_PROBLEM REQUIREMENTS:_ An unchanged copy of every record below, without pictures, is the goal.

Dataset entries:

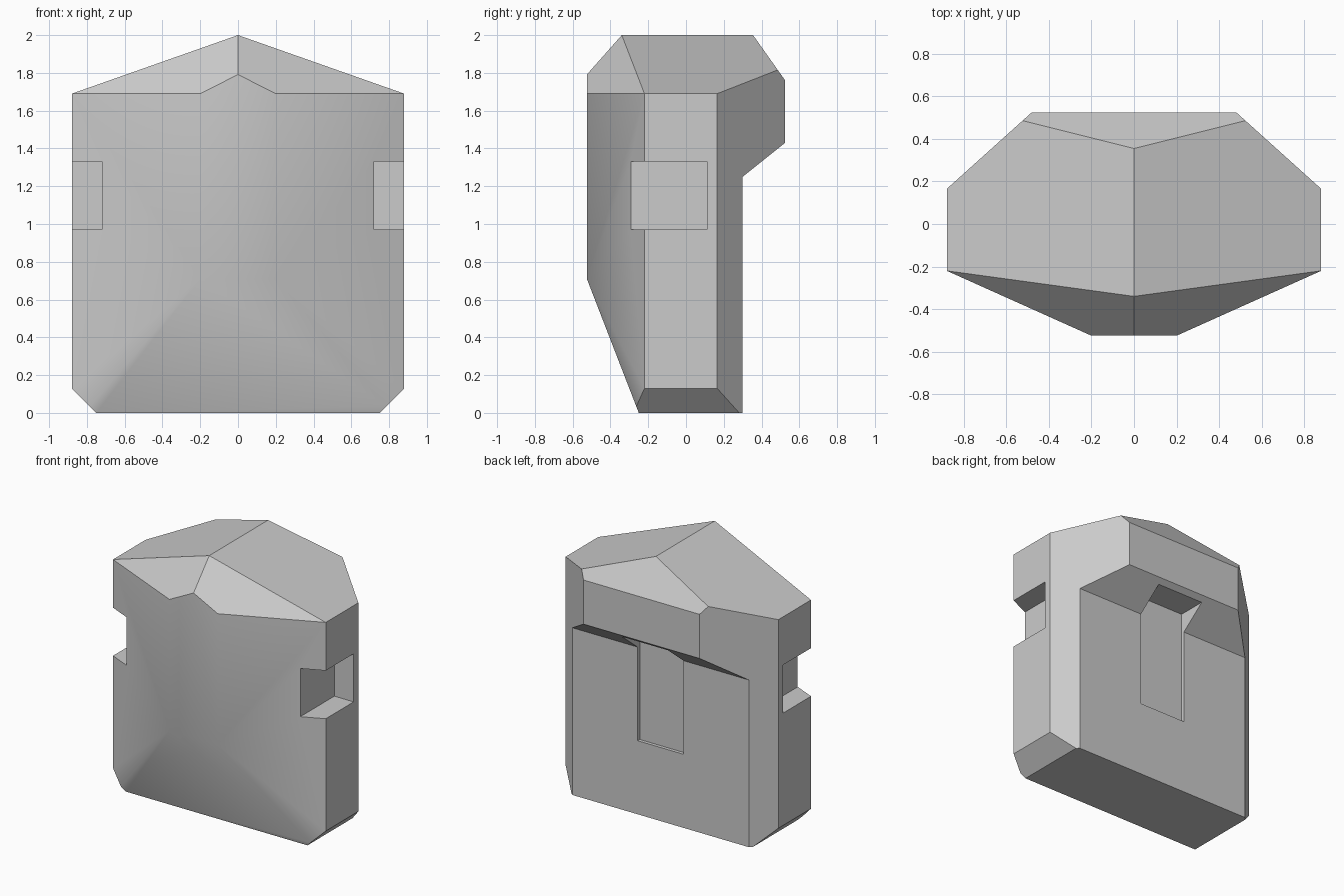
import bpy
import bmesh
import math
from mathutils import Vector

cube = bpy.data.objects.get("Cube")
if cube:
    bpy.data.objects.remove(cube, do_unlink=True)

grey = bpy.data.materials.new("plain grey")
grey.use_nodes = True
colour = (0.6, 0.6, 0.6, 1)
grey.diffuse_color = colour
grey.node_tree.nodes["Principled BSDF"].inputs["Base Color"].default_value = colour

CENTRE = Vector((0, 0, 1))


def prism(name, points, offset):
    """Extrude a flat polygon of 3D points along offset."""
    bm = bmesh.new()
    face = bm.faces.new([bm.verts.new(p) for p in points])
    moved = bmesh.ops.extrude_face_region(bm, geom=[face])["geom"]
    verts = [v for v in moved if isinstance(v, bmesh.types.BMVert)]
    bmesh.ops.translate(bm, verts=verts, vec=offset)
    bmesh.ops.recalc_face_normals(bm, faces=bm.faces)
    mesh = bpy.data.meshes.new(name)
    bm.to_mesh(mesh)
    bm.free()
    obj = bpy.data.objects.new(name, mesh)
    bpy.context.collection.objects.link(obj)
    mesh.materials.append(grey)
    return obj


def slice_off(bm, a, b, c):
    """Cut along the plane through three points and keep the centre side."""
    a, b, c = Vector(a), Vector(b), Vector(c)
    normal = (b - a).cross(c - a).normalized()
    if normal.dot(CENTRE - a) > 0:
        normal.negate()
    geom = bm.verts[:] + bm.edges[:] + bm.faces[:]
    bmesh.ops.bisect_plane(bm, geom=geom, dist=0.001, plane_co=a,
                           plane_no=normal, clear_outer=True)
    rim = [e for e in bm.edges if e.is_boundary]
    bmesh.ops.holes_fill(bm, edges=rim, sides=0)


# Body: eight-sided column
half = [(0.2, -0.525), (0.88, -0.22), (0.88, 0.165), (0.48, 0.525)]
outline = half + [(-x, y) for x, y in reversed(half)]
body = prism("body", [(x, y, 0) for x, y in outline], (0, 0, 2.2))

bm = bmesh.new()
bm.from_mesh(body.data)
for s in (1, -1):
    # Sloping roof, front hip and lower side bevel
    slice_off(bm, (0, 0, 2), (0, 0.3, 2), (s * 0.88, 0, 1.69))
for s in (1, -1):
    slice_off(bm, (0, -0.34, 2), (s * 0.2, -0.525, 1.69), (s * 0.88, -0.22, 1.69))
    slice_off(bm, (s * 0.88, 0, 0.13), (s * 0.88, 0.1, 0.13), (s * 0.75, 0, 0))
# Back hip and lower front slope
slice_off(bm, (0, 0.355, 2), (0.5, 0.525, 1.76), (-0.5, 0.525, 1.76))
slice_off(bm, (0, -0.525, 0.71), (0.5, -0.525, 0.71), (0, -0.25, 0))
bmesh.ops.remove_doubles(bm, verts=bm.verts, dist=0.003)
bmesh.ops.recalc_face_normals(bm, faces=bm.faces)
bm.to_mesh(body.data)
bm.free()


def box(name, low, high):
    (x0, y0, z0), (x1, y1, z1) = low, high
    base = [(x0, y0, z0), (x1, y0, z0), (x1, y1, z0), (x0, y1, z0)]
    return prism(name, base, (0, 0, z1 - z0))


# Back undercut, back slot and side notches
under = [(0.3, -0.5), (0.3, 1.25), (0.55, 1.45), (0.8, 1.45), (0.8, -0.5)]
cutters = [
    prism("undercut_cutter", [(-1.2, y, z) for y, z in under], (2.4, 0, 0)),
    box("slot_cutter", (-0.19, 0.275, 0.55), (0.19, 0.49, 1.4)),
    box("left_notch_cutter", (0.72, -0.7, 0.97), (1.2, 0.11, 1.33)),
    box("right_notch_cutter", (-1.2, -0.7, 0.97), (-0.72, 0.11, 1.33)),
]

bpy.ops.object.select_all(action="DESELECT")
body.select_set(True)
bpy.context.view_layer.objects.active = body
for cutter in cutters:
    cutter.hide_render = True
    mod = body.modifiers.new("cut", "BOOLEAN")
    mod.operation = "DIFFERENCE"
    mod.solver = "EXACT"
    mod.object = cutter
    bpy.ops.object.modifier_apply(modifier=mod.name)
    bpy.data.objects.remove(cutter, do_unlink=True)

# Soft shading across the front, crisp edges elsewhere
bpy.ops.object.shade_smooth_by_angle(angle=math.radians(34))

_ANSWER TO THE EXERCISE:_
import bpy
import bmesh
import math
from mathutils import Vector

cube = bpy.data.objects.get("Cube")
if cube:
    bpy.data.objects.remove(cube, do_unlink=True)

grey = bpy.data.materials.new("plain grey")
grey.use_nodes = True
colour = (0.6, 0.6, 0.6, 1)
grey.diffuse_color = colour
grey.node_tree.nodes["Principled BSDF"].inputs["Base Color"].default_value = colour

CENTRE = Vector((0, 0, 1))


def prism(name, points, offset):
    """Extrude a flat polygon of 3D points along offset."""
    bm = bmesh.new()
    face = bm.faces.new([bm.verts.new(p) for p in points])
    moved = bmesh.ops.extrude_face_region(bm, geom=[face])["geom"]
    verts = [v for v in moved if isinstance(v, bmesh.types.BMVert)]
    bmesh.ops.translate(bm, verts=verts, vec=offset)
    bmesh.ops.recalc_face_normals(bm, faces=bm.faces)
    mesh = bpy.data.meshes.new(name)
    bm.to_mesh(mesh)
    bm.free()
    obj = bpy.data.objects.new(name, mesh)
    bpy.context.collection.objects.link(obj)
    mesh.materials.append(grey)
    return obj


def slice_off(bm, a, b, c):
    """Cut along the plane through three points and keep the centre side."""
    a, b, c = Vector(a), Vector(b), Vector(c)
    normal = (b - a).cross(c - a).normalized()
    if normal.dot(CENTRE - a) > 0:
        normal.negate()
    geom = bm.verts[:] + bm.edges[:] + bm.faces[:]
    bmesh.ops.bisect_plane(bm, geom=geom, dist=0.001, plane_co=a,
                           plane_no=normal, clear_outer=True)
    rim = [e for e in bm.edges if e.is_boundary]
    bmesh.ops.holes_fill(bm, edges=rim, sides=0)


# Body: eight-sided column
half = [(0.2, -0.525), (0.88, -0.22), (0.88, 0.165), (0.48, 0.525)]
outline = half + [(-x, y) for x, y in reversed(half)]
body = prism("body", [(x, y, 0) for x, y in outline], (0, 0, 2.2))

bm = bmesh.new()
bm.from_mesh(body.data)
for s in (1, -1):
    # Sloping roof, front hip and lower side bevel
    slice_off(bm, (0, 0, 2), (0, 0.3, 2), (s * 0.88, 0, 1.69))
for s in (1, -1):
    slice_off(bm, (0, -0.34, 2), (s * 0.2, -0.525, 1.69), (s * 0.88, -0.22, 1.69))
    slice_off(bm, (s * 0.88, 0, 0.13), (s * 0.88, 0.1, 0.13), (s * 0.75, 0, 0))
# Back hip and lower front slope
slice_off(bm, (0, 0.355, 2), (0.5, 0.525, 1.76), (-0.5, 0.525, 1.76))
slice_off(bm, (0, -0.525, 0.71), (0.5, -0.525, 0.71), (0, -0.25, 0))
bmesh.ops.remove_doubles(bm, verts=bm.verts, dist=0.003)
bmesh.ops.recalc_face_normals(bm, faces=bm.faces)
bm.to_mesh(body.data)
bm.free()


def box(name, low, high):
    (x0, y0, z0), (x1, y1, z1) = low, high
    base = [(x0, y0, z0), (x1, y0, z0), (x1, y1, z0), (x0, y1, z0)]
    return prism(name, base, (0, 0, z1 - z0))


# Back undercut, back slot and side notches
under = [(0.3, -0.5), (0.3, 1.25), (0.55, 1.45), (0.8, 1.45), (0.8, -0.5)]
cutters = [
    prism("undercut_cutter", [(-1.2, y, z) for y, z in under], (2.4, 0, 0)),
    box("slot_cutter", (-0.19, 0.275, 0.55), (0.19, 0.49, 1.4)),
    box("left_notch_cutter", (0.72, -0.7, 0.97), (1.2, 0.11, 1.33)),
    box("right_notch_cutter", (-1.2, -0.7, 0.97), (-0.72, 0.11, 1.33)),
]

bpy.ops.object.select_all(action="DESELECT")
body.select_set(True)
bpy.context.view_layer.objects.active = body
for cutter in cutters:
    cutter.hide_render = True
    mod = body.modifiers.new("cut", "BOOLEAN")
    mod.operation = "DIFFERENCE"
    mod.solver = "EXACT"
    mod.object = cutter
    bpy.ops.object.modifier_apply(modifier=mod.name)
    bpy.data.objects.remove(cutter, do_unlink=True)

# Soft shading across the front, crisp edges elsewhere
bpy.ops.object.shade_smooth_by_angle(angle=math.radians(34))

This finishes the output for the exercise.